EXERCISE INSTRUCTIONS -
Lines from the line with "const roll = add('ridgeRoll', new" to the line with "stone('cornerPillar', paleStone, 0.085, 0.44, 0.09, s" in the entries below, and only those, must be output exactly, with both ends included.

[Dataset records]

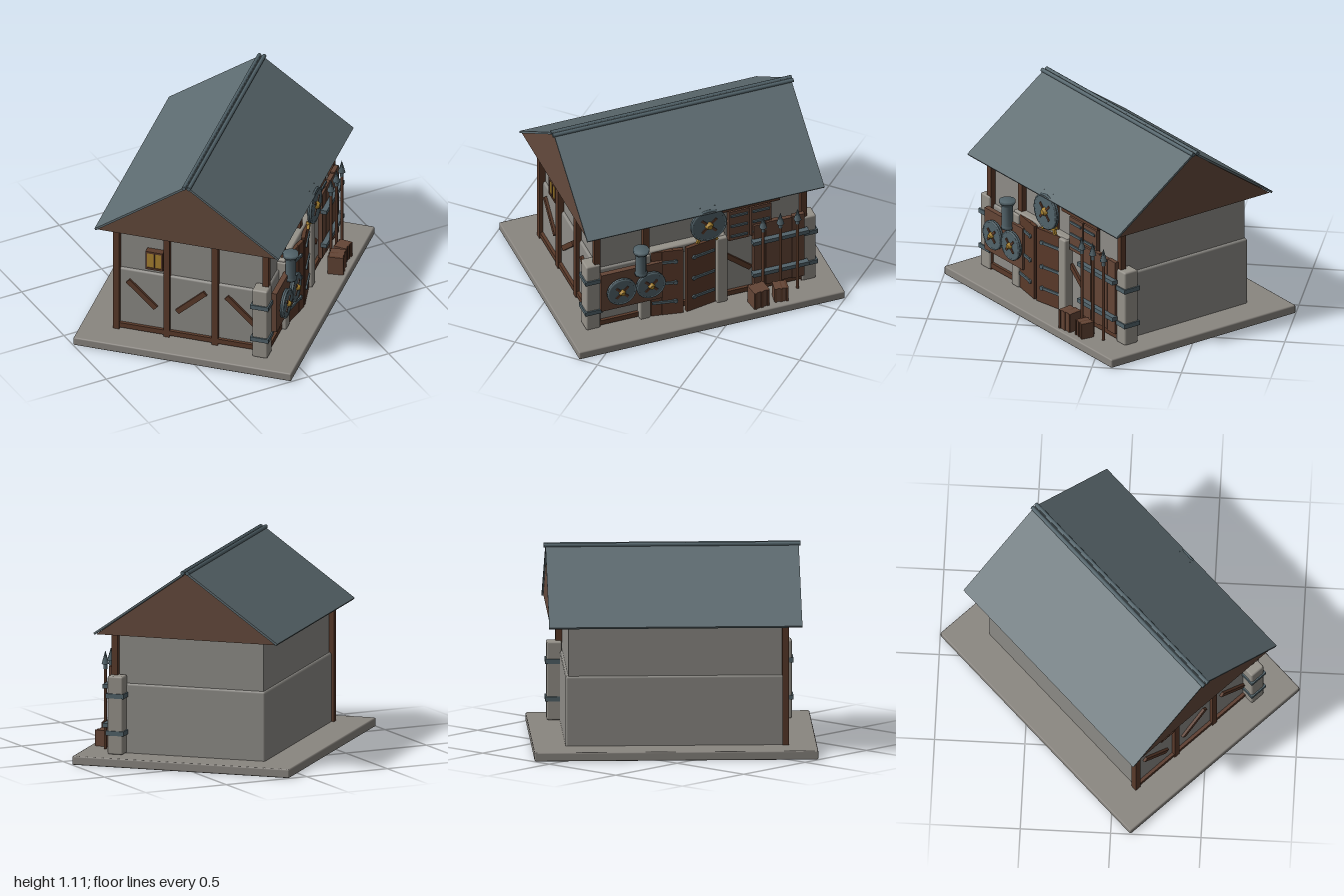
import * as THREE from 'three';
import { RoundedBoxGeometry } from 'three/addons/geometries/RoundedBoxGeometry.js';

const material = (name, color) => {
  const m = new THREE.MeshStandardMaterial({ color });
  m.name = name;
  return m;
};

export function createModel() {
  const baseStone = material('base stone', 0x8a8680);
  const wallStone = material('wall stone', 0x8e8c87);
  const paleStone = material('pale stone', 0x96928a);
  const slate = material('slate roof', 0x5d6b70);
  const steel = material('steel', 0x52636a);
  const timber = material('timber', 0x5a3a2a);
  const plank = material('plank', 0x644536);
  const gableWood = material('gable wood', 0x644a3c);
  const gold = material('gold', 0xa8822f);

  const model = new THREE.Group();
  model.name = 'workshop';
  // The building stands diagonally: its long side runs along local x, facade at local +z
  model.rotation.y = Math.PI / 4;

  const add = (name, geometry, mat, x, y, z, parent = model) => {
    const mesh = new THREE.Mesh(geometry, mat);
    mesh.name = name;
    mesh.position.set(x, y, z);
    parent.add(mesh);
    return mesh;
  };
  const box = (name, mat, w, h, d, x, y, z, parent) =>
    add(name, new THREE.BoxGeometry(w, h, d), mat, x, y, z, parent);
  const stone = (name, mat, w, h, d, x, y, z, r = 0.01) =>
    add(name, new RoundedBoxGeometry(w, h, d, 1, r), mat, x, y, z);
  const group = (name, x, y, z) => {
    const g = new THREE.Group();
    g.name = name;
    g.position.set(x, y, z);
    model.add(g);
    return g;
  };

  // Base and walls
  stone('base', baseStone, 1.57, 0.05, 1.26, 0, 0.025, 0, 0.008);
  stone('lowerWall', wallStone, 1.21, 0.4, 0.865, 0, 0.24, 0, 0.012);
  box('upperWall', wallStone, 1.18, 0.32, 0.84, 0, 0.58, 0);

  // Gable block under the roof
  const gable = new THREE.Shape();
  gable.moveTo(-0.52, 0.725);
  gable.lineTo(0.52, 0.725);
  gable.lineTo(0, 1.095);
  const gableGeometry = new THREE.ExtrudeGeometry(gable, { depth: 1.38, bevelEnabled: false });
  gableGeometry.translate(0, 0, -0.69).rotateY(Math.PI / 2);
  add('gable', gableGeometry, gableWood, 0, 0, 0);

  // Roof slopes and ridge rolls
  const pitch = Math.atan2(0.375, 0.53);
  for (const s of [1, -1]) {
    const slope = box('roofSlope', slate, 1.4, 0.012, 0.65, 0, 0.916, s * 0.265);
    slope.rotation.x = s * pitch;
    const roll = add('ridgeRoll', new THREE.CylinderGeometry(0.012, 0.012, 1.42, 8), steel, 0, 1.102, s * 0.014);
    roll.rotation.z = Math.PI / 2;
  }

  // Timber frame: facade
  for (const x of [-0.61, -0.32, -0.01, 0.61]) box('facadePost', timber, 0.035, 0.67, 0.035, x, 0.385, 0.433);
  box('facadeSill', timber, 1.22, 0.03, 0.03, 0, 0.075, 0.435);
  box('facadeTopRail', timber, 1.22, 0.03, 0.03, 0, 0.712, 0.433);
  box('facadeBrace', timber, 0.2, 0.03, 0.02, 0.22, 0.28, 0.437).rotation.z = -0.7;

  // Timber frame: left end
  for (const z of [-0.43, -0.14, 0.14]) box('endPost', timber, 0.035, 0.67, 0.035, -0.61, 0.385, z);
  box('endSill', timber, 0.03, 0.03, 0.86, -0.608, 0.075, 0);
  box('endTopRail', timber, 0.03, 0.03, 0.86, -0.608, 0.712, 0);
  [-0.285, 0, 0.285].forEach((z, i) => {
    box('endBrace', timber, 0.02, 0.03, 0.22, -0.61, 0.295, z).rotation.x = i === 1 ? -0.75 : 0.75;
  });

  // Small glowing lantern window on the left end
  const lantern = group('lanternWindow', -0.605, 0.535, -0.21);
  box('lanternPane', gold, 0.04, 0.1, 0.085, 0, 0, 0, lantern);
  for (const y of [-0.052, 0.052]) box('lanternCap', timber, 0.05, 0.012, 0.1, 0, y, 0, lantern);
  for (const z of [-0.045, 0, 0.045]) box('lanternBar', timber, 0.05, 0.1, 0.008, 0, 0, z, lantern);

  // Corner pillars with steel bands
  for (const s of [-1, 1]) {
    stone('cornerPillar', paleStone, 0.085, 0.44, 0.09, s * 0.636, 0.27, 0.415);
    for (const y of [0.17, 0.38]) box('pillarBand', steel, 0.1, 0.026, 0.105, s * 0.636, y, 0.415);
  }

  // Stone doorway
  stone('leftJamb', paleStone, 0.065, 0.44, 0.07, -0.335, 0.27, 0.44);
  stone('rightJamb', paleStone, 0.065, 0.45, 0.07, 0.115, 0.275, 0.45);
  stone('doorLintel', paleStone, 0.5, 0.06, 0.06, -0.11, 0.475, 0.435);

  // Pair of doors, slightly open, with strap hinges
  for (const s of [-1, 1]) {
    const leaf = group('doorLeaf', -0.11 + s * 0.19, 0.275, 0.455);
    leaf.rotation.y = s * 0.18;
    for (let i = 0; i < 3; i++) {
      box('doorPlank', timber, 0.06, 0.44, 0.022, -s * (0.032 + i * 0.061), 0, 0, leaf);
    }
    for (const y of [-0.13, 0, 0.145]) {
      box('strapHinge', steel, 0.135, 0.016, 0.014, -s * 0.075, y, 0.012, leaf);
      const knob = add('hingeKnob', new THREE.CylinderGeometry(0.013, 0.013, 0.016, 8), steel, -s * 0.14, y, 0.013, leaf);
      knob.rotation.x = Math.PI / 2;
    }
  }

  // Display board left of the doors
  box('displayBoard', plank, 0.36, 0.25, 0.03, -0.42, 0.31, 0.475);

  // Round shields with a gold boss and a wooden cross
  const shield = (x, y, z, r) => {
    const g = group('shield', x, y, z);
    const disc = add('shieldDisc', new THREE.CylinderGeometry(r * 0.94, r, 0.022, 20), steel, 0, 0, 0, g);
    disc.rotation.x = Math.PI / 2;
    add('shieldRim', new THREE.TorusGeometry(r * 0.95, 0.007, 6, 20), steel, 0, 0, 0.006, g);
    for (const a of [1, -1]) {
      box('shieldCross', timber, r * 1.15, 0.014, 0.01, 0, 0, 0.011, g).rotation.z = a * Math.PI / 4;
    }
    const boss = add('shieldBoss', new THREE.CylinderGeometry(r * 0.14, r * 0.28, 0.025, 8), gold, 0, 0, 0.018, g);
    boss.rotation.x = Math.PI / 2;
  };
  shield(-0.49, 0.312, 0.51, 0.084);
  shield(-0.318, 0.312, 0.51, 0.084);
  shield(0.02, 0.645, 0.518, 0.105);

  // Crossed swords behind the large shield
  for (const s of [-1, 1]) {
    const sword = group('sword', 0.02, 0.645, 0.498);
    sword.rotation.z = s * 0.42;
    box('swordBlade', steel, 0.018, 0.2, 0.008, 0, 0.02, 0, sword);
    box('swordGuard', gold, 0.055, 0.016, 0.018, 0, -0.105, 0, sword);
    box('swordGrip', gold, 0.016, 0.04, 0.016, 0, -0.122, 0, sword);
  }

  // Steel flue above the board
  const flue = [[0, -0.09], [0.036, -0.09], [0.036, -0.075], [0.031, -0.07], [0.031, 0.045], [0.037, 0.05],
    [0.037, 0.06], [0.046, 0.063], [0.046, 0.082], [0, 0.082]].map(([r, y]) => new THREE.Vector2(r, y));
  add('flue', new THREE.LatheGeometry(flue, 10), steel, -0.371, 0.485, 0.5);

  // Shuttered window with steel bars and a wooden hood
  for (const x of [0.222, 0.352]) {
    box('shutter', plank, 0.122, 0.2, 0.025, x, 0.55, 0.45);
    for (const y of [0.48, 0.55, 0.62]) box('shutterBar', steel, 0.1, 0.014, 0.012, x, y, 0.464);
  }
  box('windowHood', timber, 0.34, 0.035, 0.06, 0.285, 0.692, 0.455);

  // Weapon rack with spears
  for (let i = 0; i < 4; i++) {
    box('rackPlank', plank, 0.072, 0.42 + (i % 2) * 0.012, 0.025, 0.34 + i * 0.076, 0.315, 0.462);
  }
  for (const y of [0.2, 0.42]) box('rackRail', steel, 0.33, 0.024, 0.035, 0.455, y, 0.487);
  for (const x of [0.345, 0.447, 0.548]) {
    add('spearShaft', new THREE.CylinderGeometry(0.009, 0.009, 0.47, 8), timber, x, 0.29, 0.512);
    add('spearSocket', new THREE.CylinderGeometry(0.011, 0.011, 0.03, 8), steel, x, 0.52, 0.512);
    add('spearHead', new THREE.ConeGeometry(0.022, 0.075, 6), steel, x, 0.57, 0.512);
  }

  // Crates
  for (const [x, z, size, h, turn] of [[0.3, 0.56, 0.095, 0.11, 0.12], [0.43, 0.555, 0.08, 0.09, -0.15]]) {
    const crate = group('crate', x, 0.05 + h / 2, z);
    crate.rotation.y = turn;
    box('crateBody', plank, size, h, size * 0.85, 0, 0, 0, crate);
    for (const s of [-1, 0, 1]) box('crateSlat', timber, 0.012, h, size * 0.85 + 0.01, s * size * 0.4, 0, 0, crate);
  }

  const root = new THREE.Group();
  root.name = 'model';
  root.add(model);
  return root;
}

TASK RESULT -
    const roll = add('ridgeRoll', new THREE.CylinderGeometry(0.012, 0.012, 1.42, 8), steel, 0, 1.102, s * 0.014);
    roll.rotation.z = Math.PI / 2;
  }

  // Timber frame: facade
  for (const x of [-0.61, -0.32, -0.01, 0.61]) box('facadePost', timber, 0.035, 0.67, 0.035, x, 0.385, 0.433);
  box('facadeSill', timber, 1.22, 0.03, 0.03, 0, 0.075, 0.435);
  box('facadeTopRail', timber, 1.22, 0.03, 0.03, 0, 0.712, 0.433);
  box('facadeBrace', timber, 0.2, 0.03, 0.02, 0.22, 0.28, 0.437).rotation.z = -0.7;

  // Timber frame: left end
  for (const z of [-0.43, -0.14, 0.14]) box('endPost', timber, 0.035, 0.67, 0.035, -0.61, 0.385, z);
  box('endSill', timber, 0.03, 0.03, 0.86, -0.608, 0.075, 0);
  box('endTopRail', timber, 0.03, 0.03, 0.86, -0.608, 0.712, 0);
  [-0.285, 0, 0.285].forEach((z, i) => {
    box('endBrace', timber, 0.02, 0.03, 0.22, -0.61, 0.295, z).rotation.x = i === 1 ? -0.75 : 0.75;
  });

  // Small glowing lantern window on the left end
  const lantern = group('lanternWindow', -0.605, 0.535, -0.21);
  box('lanternPane', gold, 0.04, 0.1, 0.085, 0, 0, 0, lantern);
  for (const y of [-0.052, 0.052]) box('lanternCap', timber, 0.05, 0.012, 0.1, 0, y, 0, lantern);
  for (const z of [-0.045, 0, 0.045]) box('lanternBar', timber, 0.05, 0.1, 0.008, 0, 0, z, lantern);

  // Corner pillars with steel bands
  for (const s of [-1, 1]) {
    stone('cornerPillar', paleStone, 0.085, 0.44, 0.09, s * 0.636, 0.27, 0.415);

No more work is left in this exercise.